### INPUT DATA

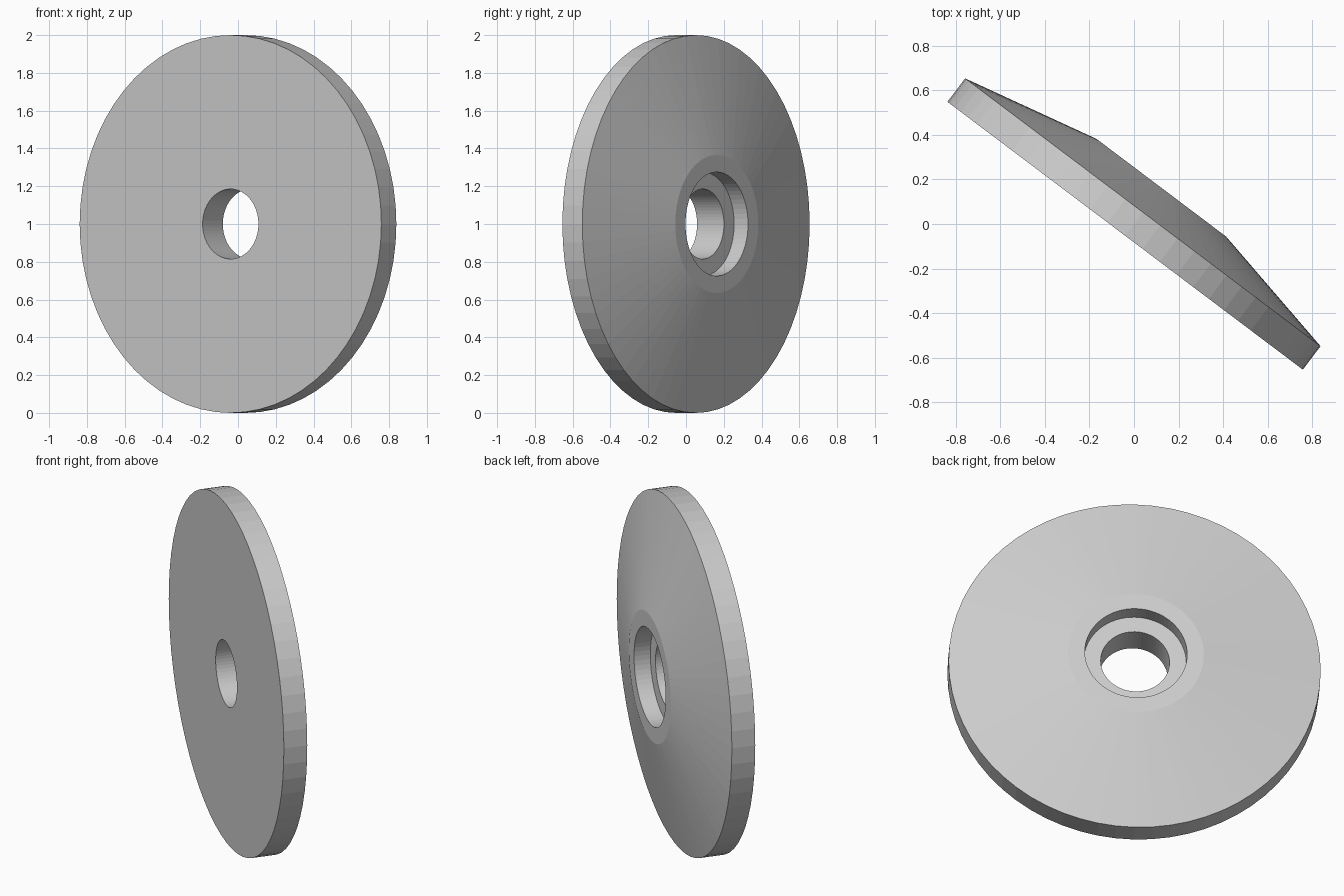
import bpy, bmesh
from math import radians, tau
from mathutils import Matrix

if "Cube" in bpy.data.objects:
    bpy.data.objects.remove(bpy.data.objects["Cube"])

SEGMENTS = 64

# Closed cross-section (radius, height along the axis):
# flat face, rim, conical back, hub land, counterbore, through hole
profile = [(0.185, -0.066), (1.0, -0.066), (1.0, 0.066), (0.365, 0.204),
           (0.275, 0.204), (0.275, 0.112), (0.185, 0.112)]

# Lathe the section around the axis
bm = bmesh.new()
verts = [bm.verts.new((r, 0, h)) for r, h in profile]
edges = [bm.edges.new((verts[i - 1], verts[i])) for i in range(len(verts))]
bmesh.ops.spin(bm, geom=verts + edges, cent=(0, 0, 0), axis=(0, 0, 1),
               angle=tau, steps=SEGMENTS, use_merge=True)
bmesh.ops.remove_doubles(bm, verts=bm.verts, dist=1e-4)
bmesh.ops.recalc_face_normals(bm, faces=bm.faces)

# Stand the disc on its rim and turn it
bm.transform(Matrix.Translation((0, 0, 1)) @ Matrix.Rotation(radians(-37), 4, 'Z')
             @ Matrix.Rotation(radians(-90), 4, 'X'))

mesh = bpy.data.meshes.new("washer_disc")
bm.to_mesh(mesh)
bm.free()
disc = bpy.data.objects.new("washer_disc", mesh)
bpy.context.collection.objects.link(disc)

### WORK TASK
Select and copy every line from the records that includes the word "SEGMENTS".

### EXERCISE SOLUTION
SEGMENTS = 64
               angle=tau, steps=SEGMENTS, use_merge=True)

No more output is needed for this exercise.